(Data records)
== Segment start ==

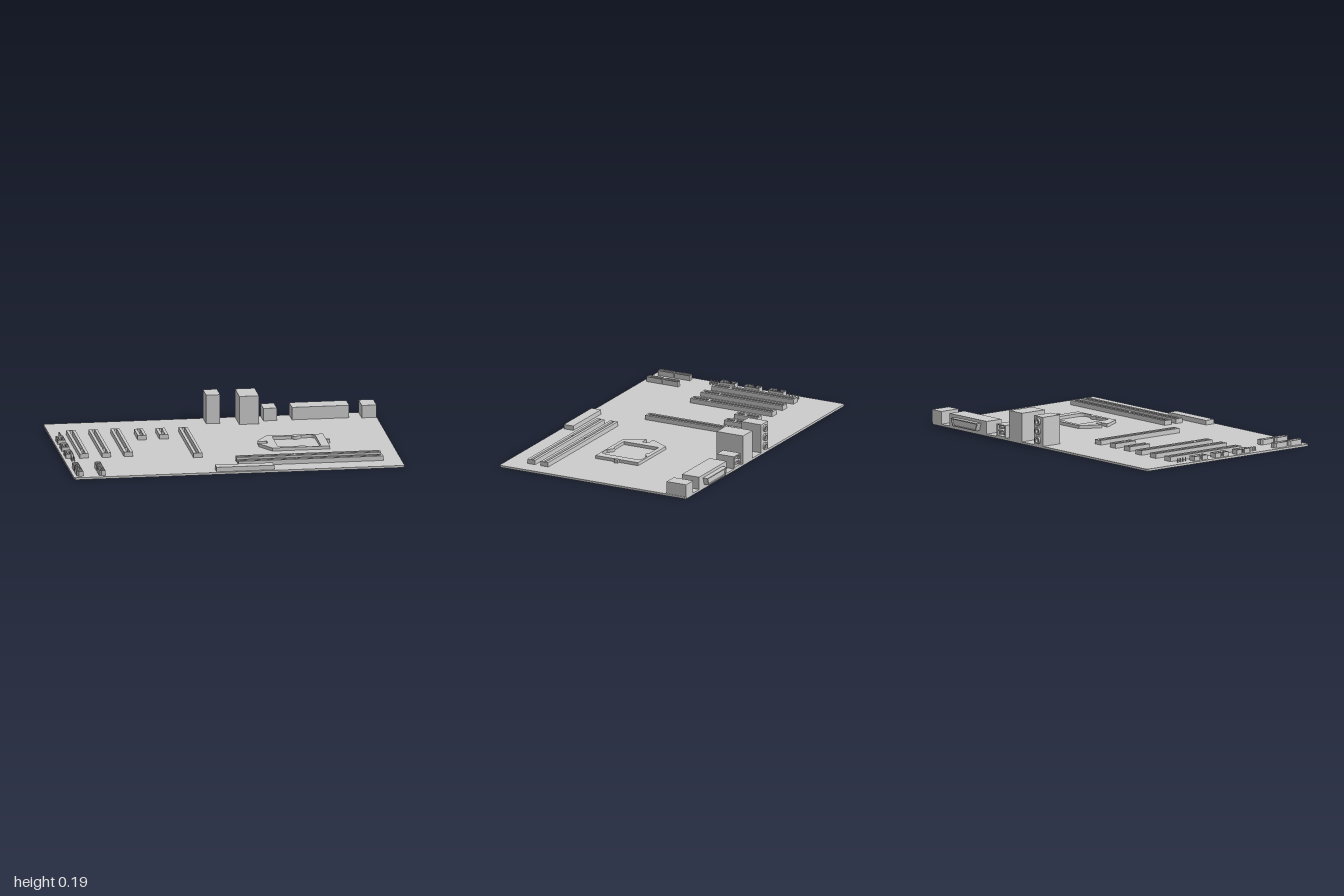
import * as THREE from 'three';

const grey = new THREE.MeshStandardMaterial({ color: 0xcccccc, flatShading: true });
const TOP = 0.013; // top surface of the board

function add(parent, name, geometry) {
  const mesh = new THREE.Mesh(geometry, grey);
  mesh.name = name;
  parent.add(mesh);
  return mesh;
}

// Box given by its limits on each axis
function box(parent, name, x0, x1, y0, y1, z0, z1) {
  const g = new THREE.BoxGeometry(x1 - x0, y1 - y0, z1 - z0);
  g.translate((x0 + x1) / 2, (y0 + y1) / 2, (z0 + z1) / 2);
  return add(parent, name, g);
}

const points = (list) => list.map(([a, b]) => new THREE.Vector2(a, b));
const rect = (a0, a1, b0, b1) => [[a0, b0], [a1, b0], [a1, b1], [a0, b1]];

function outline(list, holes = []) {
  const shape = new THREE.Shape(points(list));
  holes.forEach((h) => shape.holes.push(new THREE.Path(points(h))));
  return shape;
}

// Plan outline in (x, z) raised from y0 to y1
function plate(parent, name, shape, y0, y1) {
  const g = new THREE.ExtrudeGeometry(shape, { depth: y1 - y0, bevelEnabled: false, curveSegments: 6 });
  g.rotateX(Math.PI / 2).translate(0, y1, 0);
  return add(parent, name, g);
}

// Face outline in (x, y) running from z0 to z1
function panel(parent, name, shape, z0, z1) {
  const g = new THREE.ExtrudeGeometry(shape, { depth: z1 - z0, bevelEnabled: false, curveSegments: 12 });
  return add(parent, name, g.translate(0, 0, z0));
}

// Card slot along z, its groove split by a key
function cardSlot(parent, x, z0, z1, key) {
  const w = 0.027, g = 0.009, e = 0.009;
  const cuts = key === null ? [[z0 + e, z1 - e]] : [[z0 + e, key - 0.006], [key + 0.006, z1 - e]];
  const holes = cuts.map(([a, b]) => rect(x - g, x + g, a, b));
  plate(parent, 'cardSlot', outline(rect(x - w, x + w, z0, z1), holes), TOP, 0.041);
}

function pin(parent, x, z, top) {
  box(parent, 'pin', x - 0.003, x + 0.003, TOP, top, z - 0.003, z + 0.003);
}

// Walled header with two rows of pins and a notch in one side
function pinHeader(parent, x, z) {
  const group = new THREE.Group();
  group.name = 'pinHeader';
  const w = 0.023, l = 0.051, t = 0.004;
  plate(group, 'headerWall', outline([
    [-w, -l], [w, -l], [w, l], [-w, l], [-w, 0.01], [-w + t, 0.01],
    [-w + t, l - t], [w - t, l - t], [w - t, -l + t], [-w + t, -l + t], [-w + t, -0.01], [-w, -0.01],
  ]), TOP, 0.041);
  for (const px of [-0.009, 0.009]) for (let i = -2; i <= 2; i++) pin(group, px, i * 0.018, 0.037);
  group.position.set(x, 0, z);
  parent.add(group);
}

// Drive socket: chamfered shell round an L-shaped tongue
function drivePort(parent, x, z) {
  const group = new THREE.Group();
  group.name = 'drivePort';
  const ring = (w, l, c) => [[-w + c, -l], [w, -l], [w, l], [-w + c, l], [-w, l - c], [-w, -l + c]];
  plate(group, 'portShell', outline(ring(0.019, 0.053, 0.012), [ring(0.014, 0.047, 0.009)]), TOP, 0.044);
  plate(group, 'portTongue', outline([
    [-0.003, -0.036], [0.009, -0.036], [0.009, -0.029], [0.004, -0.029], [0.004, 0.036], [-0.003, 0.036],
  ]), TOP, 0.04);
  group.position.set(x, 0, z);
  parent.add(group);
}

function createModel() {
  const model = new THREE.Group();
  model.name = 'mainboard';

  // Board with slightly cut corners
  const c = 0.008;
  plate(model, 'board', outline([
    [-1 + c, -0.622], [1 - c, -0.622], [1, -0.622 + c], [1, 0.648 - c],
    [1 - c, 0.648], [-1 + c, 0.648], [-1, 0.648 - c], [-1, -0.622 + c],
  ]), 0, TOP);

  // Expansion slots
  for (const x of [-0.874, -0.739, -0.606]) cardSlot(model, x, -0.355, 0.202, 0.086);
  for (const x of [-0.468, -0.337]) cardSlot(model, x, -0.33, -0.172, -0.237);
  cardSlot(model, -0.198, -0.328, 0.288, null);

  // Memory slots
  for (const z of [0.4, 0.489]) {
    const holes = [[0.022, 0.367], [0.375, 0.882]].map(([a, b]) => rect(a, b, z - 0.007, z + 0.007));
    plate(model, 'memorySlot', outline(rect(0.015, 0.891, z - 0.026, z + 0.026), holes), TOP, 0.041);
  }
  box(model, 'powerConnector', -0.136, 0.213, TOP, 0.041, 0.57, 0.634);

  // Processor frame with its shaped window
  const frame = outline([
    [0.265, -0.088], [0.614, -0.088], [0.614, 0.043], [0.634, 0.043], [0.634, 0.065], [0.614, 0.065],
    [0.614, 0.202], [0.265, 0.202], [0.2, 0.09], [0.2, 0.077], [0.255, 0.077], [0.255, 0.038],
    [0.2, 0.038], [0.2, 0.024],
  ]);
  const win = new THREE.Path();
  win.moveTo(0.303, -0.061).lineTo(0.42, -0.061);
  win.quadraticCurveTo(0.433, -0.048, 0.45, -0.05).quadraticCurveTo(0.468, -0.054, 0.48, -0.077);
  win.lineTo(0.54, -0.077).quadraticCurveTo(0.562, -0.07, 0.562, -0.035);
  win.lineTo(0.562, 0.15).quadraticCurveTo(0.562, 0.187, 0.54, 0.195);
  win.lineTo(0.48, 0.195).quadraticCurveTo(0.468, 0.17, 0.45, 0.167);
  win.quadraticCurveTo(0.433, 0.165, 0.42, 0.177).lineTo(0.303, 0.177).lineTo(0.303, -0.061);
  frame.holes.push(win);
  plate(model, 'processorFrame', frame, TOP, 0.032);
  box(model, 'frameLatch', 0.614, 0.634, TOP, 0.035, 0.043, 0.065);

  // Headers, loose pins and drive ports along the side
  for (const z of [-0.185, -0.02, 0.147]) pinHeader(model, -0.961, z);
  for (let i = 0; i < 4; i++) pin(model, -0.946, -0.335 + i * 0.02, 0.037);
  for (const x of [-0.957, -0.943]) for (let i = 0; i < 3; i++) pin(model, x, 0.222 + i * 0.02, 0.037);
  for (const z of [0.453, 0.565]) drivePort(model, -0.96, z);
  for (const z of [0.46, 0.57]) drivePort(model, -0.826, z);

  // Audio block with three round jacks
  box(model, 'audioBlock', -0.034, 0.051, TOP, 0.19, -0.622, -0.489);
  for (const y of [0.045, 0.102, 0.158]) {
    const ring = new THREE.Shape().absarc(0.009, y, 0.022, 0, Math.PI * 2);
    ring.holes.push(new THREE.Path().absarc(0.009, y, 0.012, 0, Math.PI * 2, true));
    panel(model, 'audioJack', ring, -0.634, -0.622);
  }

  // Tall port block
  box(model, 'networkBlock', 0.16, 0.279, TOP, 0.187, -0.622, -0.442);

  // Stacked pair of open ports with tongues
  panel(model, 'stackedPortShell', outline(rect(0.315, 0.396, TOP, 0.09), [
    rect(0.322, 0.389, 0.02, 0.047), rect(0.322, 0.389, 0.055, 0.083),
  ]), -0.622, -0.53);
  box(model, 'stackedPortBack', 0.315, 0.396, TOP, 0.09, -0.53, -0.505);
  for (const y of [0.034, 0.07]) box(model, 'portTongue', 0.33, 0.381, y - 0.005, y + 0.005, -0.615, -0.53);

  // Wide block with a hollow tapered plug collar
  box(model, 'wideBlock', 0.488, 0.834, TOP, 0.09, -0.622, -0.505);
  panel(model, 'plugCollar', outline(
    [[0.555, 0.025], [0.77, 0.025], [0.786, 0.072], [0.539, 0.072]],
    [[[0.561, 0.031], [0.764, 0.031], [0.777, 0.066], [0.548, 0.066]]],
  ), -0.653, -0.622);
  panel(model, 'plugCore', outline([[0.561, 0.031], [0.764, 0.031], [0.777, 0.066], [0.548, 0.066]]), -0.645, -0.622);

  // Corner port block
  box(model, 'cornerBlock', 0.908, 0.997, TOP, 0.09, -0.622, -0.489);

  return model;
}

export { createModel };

== Segment end ==

Output only the lines from the start of the data through the line that holds "from z0 to z1". Keep them exact and leave the pictures out.

import * as THREE from 'three';

const grey = new THREE.MeshStandardMaterial({ color: 0xcccccc, flatShading: true });
const TOP = 0.013; // top surface of the board

function add(parent, name, geometry) {
  const mesh = new THREE.Mesh(geometry, grey);
  mesh.name = name;
  parent.add(mesh);
  return mesh;
}

// Box given by its limits on each axis
function box(parent, name, x0, x1, y0, y1, z0, z1) {
  const g = new THREE.BoxGeometry(x1 - x0, y1 - y0, z1 - z0);
  g.translate((x0 + x1) / 2, (y0 + y1) / 2, (z0 + z1) / 2);
  return add(parent, name, g);
}

const points = (list) => list.map(([a, b]) => new THREE.Vector2(a, b));
const rect = (a0, a1, b0, b1) => [[a0, b0], [a1, b0], [a1, b1], [a0, b1]];

function outline(list, holes = []) {
  const shape = new THREE.Shape(points(list));
  holes.forEach((h) => shape.holes.push(new THREE.Path(points(h))));
  return shape;
}

// Plan outline in (x, z) raised from y0 to y1
function plate(parent, name, shape, y0, y1) {
  const g = new THREE.ExtrudeGeometry(shape, { depth: y1 - y0, bevelEnabled: false, curveSegments: 6 });
  g.rotateX(Math.PI / 2).translate(0, y1, 0);
  return add(parent, name, g);
}

// Face outline in (x, y) running from z0 to z1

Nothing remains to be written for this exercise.